They claim they were cheated on their electric bills by Cleveland Public Power. They went to Cuyahoga County Court on Friday arguing the fight to get back money that has been rigged against them.
For seven years, city residents have pushed a class-action lawsuit demanding $100 million. The suit alleges CPP is illegally charging a hidden monthly fee.
Now, lawyers behind the lawsuit argue the city is trying to change the rules for deciding the case.
Clint Yoby is a city resident pressing the lawsuit. He believes it’s time for the city to finally pay up.
“Yeah, for everybody. Not just me. I’m not getting a windfall here. This is a class-action suit. To me, it’s completely unfair,” Yoby said.
Court records show the city has tried to take the lawsuit out of the hands of a judge. Instead, have it decided by a panel of three people all picked by the Department of Public Utilities and city council members.
“I think it’s a complete sham. I really do,” Yoby said.
“I’ve never seen anything like this,” Attorney Tom Merriman said.
He wonders how anyone can expect justice from a panel hand-picked by the city.
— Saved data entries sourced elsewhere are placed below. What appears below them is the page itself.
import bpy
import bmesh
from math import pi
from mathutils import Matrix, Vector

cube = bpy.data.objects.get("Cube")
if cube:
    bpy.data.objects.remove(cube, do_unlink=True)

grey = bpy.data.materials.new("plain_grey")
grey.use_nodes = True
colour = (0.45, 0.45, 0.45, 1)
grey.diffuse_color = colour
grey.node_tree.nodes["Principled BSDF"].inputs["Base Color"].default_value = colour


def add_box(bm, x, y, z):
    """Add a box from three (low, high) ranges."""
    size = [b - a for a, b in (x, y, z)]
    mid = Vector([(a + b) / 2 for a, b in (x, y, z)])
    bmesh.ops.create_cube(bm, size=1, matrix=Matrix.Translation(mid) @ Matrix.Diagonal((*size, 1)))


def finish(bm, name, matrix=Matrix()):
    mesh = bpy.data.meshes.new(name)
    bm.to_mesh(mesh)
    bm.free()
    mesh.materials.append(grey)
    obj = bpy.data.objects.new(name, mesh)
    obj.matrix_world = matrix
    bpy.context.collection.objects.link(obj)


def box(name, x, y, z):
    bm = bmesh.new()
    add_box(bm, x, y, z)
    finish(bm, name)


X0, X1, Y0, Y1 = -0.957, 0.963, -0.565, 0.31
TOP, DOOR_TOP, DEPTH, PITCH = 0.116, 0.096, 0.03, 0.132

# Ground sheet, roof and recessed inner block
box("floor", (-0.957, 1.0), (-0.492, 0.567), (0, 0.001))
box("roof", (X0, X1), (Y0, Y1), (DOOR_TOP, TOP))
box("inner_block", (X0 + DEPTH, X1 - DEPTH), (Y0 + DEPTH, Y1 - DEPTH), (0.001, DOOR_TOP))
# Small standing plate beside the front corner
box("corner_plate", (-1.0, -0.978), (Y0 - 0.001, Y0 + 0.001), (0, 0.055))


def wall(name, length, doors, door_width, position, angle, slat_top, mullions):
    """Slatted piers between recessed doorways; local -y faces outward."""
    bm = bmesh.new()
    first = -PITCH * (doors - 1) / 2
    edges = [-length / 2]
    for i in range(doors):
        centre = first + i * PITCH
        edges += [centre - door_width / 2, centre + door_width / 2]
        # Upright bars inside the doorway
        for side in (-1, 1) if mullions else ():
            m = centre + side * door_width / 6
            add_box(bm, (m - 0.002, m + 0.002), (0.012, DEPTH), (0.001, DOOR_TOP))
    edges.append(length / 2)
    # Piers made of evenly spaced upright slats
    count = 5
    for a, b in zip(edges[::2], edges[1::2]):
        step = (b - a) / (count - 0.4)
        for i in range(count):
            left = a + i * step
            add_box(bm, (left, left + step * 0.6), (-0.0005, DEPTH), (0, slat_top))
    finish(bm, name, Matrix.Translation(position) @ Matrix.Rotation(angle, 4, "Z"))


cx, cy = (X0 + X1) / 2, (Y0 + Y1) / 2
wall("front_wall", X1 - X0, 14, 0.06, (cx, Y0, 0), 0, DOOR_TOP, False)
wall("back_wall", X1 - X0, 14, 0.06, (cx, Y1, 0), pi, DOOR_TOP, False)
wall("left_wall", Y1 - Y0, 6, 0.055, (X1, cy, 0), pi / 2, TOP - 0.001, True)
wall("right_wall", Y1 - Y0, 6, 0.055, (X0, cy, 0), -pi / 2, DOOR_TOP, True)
“This is not something a legitimate public utility or any legitimate business does to its customers,” Merriman added,
Attorneys for the city argued Friday, during a hearing in Cuyahoga County Common Pleas Court, that back in the spring, Cleveland City Council adopted a new ordinance that states disputes against CPP will be heard by the arbitration board.
Video from a council hearing shows a city official telling councilmembers, “It has to be fluid and unbiased.”
Friday, City Law Director Mark Griffin told the I-Team, “The city has created a new, more efficient way of handling disputes.”
But, we followed up by asking how the city can simply take something out of the hands of the court, then pick people to decide it.
“I’m not going to talk about the litigation, just the legislation. Under the legislation, they’re required to all be neutral,” Griffin said.
Attorney Merriman, though, said, “Well, that’s not justice. That’s not America. That’s not how it’s supposed to work. I don’t think the court’s going to tolerate it.”
You expect your power bill to charge you for what you used. Lawyers behind the class-action lawsuit say the city owes customers big money for quote “unauthorized” and “undisclosed” billing adjustments. In other words, hidden charges.
Merriman says buried in the energy adjustment charge is an environmental charge that is in violation of the Cleveland city ordinance.
The case is set for trial in October.
But, again, lawyers for the city and the customers argued over whether the case will be heard in a courtroom or in front the new three-person city panels.
It will be at least another week before a judge decides if the case will remain in her courtroom.
Yoby plans to keep fighting.
“We’ve done this for seven years now. I’ll do it another seven years if I have to,” he said.